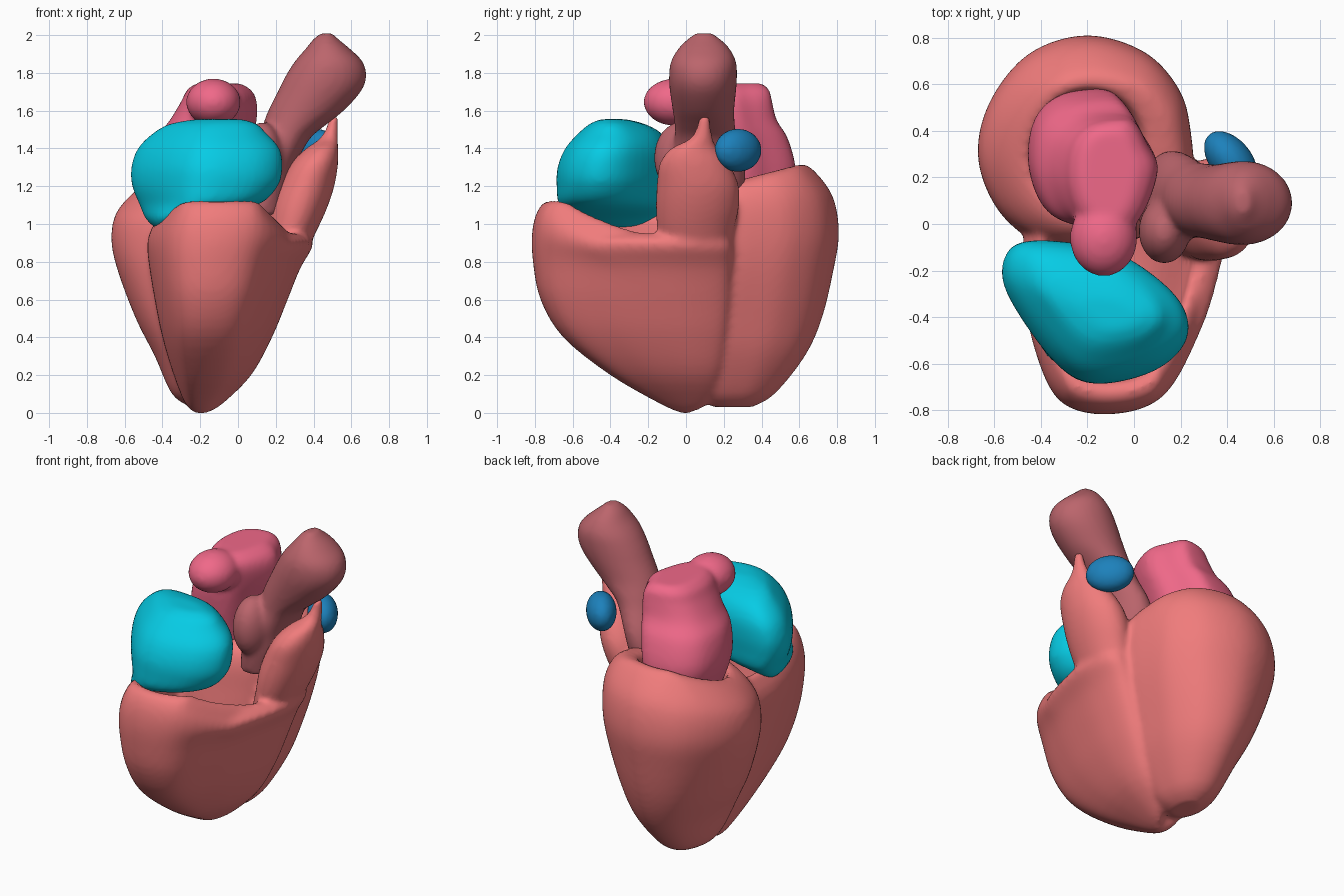
import bpy, bmesh, math
from mathutils import Matrix


def spline(pts, n, closed):
    """Catmull-Rom resampling of tuples of any length."""
    out, m = [], len(pts)
    for i in range(m if closed else m - 1):
        p = [pts[(i + k) % m] if closed else pts[min(max(i + k, 0), m - 1)] for k in (-1, 0, 1, 2)]
        for s in range(n):
            t = s / n
            out.append(tuple(0.5 * (2 * b + (c - a) * t + (2 * a - 5 * b + 4 * c - d) * t * t
                                    + (3 * b - a - 3 * c + d) * t ** 3) for a, b, c, d in zip(*p)))
    if not closed:
        out.append(pts[-1])
    return out


def loft(bm, outline, levels, warp=None):
    """Stack an outline, fitted to (z, x0, x1, y0, y1) at every level."""
    o = spline(outline, 5, True)
    xs, ys = [p[0] for p in o], [p[1] for p in o]
    uv = [((x - min(xs)) / (max(xs) - min(xs)), (y - min(ys)) / (max(ys) - min(ys))) for x, y in o]
    rings = []
    for z, x0, x1, y0, y1 in spline(levels, 4, False):
        ring = []
        for u, v in uv:
            x, y = x0 + u * (x1 - x0), y0 + v * (y1 - y0)
            ring.append(bm.verts.new((x, y, z + (warp(x, y, z) if warp else 0))))
        rings.append(ring)
    n = len(uv)
    for a, b in zip(rings, rings[1:]):
        for i in range(n):
            bm.faces.new((a[i], a[(i + 1) % n], b[(i + 1) % n], b[i]))
    bm.faces.new(rings[0][::-1])
    bm.faces.new(rings[-1])


def ball(bm, loc, size, turn=0):
    m = Matrix.Translation(loc) @ Matrix.Rotation(turn, 4, 'Z') @ Matrix.Diagonal((*size, 1))
    bmesh.ops.create_uvsphere(bm, u_segments=32, v_segments=20, radius=1, matrix=m)


def finish(bm, name, color, smooth=6):
    bmesh.ops.triangulate(bm, faces=[f for f in bm.faces if len(f.verts) > 4])
    bmesh.ops.recalc_face_normals(bm, faces=bm.faces)
    me = bpy.data.meshes.new(name)
    bm.to_mesh(me)
    bm.free()
    ob = bpy.data.objects.new(name, me)
    bpy.context.collection.objects.link(ob)
    mat = bpy.data.materials.new(name)
    mat.diffuse_color = (*color, 1)
    me.materials.append(mat)
    r = ob.modifiers.new("blend", 'REMESH')
    r.mode, r.voxel_size, r.use_smooth_shade = 'VOXEL', 0.017, True
    s = ob.modifiers.new("soften", 'SMOOTH')
    s.factor, s.iterations = 0.5, smooth


circle = [(math.cos(i * math.pi / 6), math.sin(i * math.pi / 6)) for i in range(12)]


def rear_rim(x, y, z):
    return -(.25 * max(0, .6 - y) + .25 * max(0, -.3 - x)) * max(0, z / 1.3) ** 4


def front_rim(x, y, z):
    drop = min(max(0, x - .1), .17) + .6 * max(0, -.28 - x)
    return -drop * min(1, max(0, z / 1.1)) ** 5


# Ventricle muscle: thick rear cup, crescent front cup, outflow horn
bm = bmesh.new()
rear = [(-.58, .05), (-.67, .28), (-.62, .52), (-.45, .73), (-.2, .81), (.05, .74),
        (.2, .58), (.25, .4), (.25, .2), (.12, 0), (-.15, -.1), (-.4, -.08)]
loft(bm, rear, [
    (.03, -.25, -.12, .15, .35), (.1, -.35, -.03, .02, .47), (.3, -.44, .08, -.1, .63),
    (.5, -.54, .15, -.13, .72), (.75, -.63, .22, -.12, .78), (.95, -.67, .25, -.1, .81),
    (1.14, -.65, .25, -.08, .78), (1.27, -.57, .21, -.04, .69), (1.315, -.49, .13, .01, .62),
    (1.26, -.44, .04, .06, .57), (.9, -.43, .03, .1, .57), (.5, -.36, .0, .1, .5),
    (.25, -.28, -.1, .15, .38)], rear_rim)
front = [(-.45, .05), (-.48, -.25), (-.42, -.55), (-.31, -.75), (-.1, -.8), (.12, -.73), (.27, -.48),
         (.355, -.23), (.39, 0), (.34, .2), (.2, .22), (.1, .05), (-.15, 0), (-.33, .03)]
loft(bm, front, [
    (0, -.23, -.16, -.03, .03), (.05, -.28, -.08, -.14, .12), (.2, -.34, .07, -.4, .18),
    (.4, -.4, .18, -.65, .22), (.6, -.44, .26, -.77, .24), (.8, -.47, .33, -.81, .25),
    (.95, -.48, .39, -.815, .25), (1.06, -.46, .39, -.79, .24), (1.12, -.42, .34, -.74, .22),
    (1.09, -.38, .28, -.68, .2), (.9, -.36, .25, -.65, .18), (.5, -.31, .13, -.56, .1),
    (.25, -.24, 0, -.28, .06)], front_rim)
loft(bm, circle, [
    (.75, .1, .31, -.12, .22), (.95, .15, .41, -.15, .25), (1.08, .17, .47, -.16, .28),
    (1.2, .21, .51, -.155, .28), (1.32, .28, .53, -.14, .23), (1.4, .36, .53, -.08, .17),
    (1.46, .44, .53, .03, .14), (1.57, .49, .53, .07, .13)])
finish(bm, "ventricle_muscle", (.87, .2, .2), 8)

# Right atrium
bm = bmesh.new()
loft(bm, [(-.5, -.08), (-.3, -.07), (-.05, -.13), (.18, -.31), (.23, -.48), (.1, -.62),
          (-.15, -.68), (-.32, -.6), (-.5, -.36), (-.56, -.2)], [
    (.98, -.44, -.36, -.45, -.25), (1.03, -.49, -.2, -.58, -.17), (1.1, -.52, .1, -.67, -.1),
    (1.2, -.56, .21, -.685, -.08), (1.3, -.565, .235, -.68, -.07), (1.4, -.53, .22, -.64, -.08),
    (1.48, -.45, .15, -.57, -.13), (1.53, -.36, .1, -.51, -.22), (1.555, -.22, .02, -.45, -.32)])
finish(bm, "right_atrium", (.002, .6, .78))

# Left atrium with its forward lobe
bm = bmesh.new()
loft(bm, [(-.1, .57), (-.3, .54), (-.42, .42), (-.44, .2), (-.34, 0), (-.1, -.05),
          (.02, .05), (.1, .28), (.04, .42), (-.02, .53)], [
    (1.1, -.4, .0, .04, .54), (1.28, -.455, .04, .0, .58), (1.45, -.43, .08, -.02, .54),
    (1.55, -.36, .1, -.02, .48), (1.65, -.3, .1, -.03, .455), (1.71, -.27, .07, -.02, .44),
    (1.745, -.22, .01, .03, .4)])
ball(bm, (-.13, -.06, 1.645), (.145, .165, .125))
finish(bm, "left_atrium", (.87, .14, .25))

# Aorta with its root bulge
bm = bmesh.new()
loft(bm, circle, [
    (1.05, .0, .25, -.08, .27), (1.2, .02, .28, -.1, .31), (1.32, .06, .31, -.08, .31),
    (1.45, .11, .38, -.06, .27), (1.52, .13, .46, -.06, .26), (1.6, .16, .56, -.07, .255),
    (1.7, .21, .65, -.085, .265), (1.78, .25, .68, -.09, .27), (1.86, .3, .66, -.08, .265),
    (1.93, .36, .59, -.04, .23), (1.98, .4, .53, .01, .18), (2.01, .44, .5, .05, .14)])
ball(bm, (.13, -.03, 1.35), (.11, .14, .19))
finish(bm, "aorta", (.5, .13, .15))

# Pulmonary artery stub
bm = bmesh.new()
ball(bm, (.415, .275, 1.39), (.145, .09, .115), math.radians(-50))
finish(bm, "pulmonary_artery", (.012, .22, .5), 3)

* Work request: Search the records above for "else" and copy every line that has it.

* Problem solution:
    for i in range(m if closed else m - 1):
        p = [pts[(i + k) % m] if closed else pts[min(max(i + k, 0), m - 1)] for k in (-1, 0, 1, 2)]
            ring.append(bm.verts.new((x, y, z + (warp(x, y, z) if warp else 0))))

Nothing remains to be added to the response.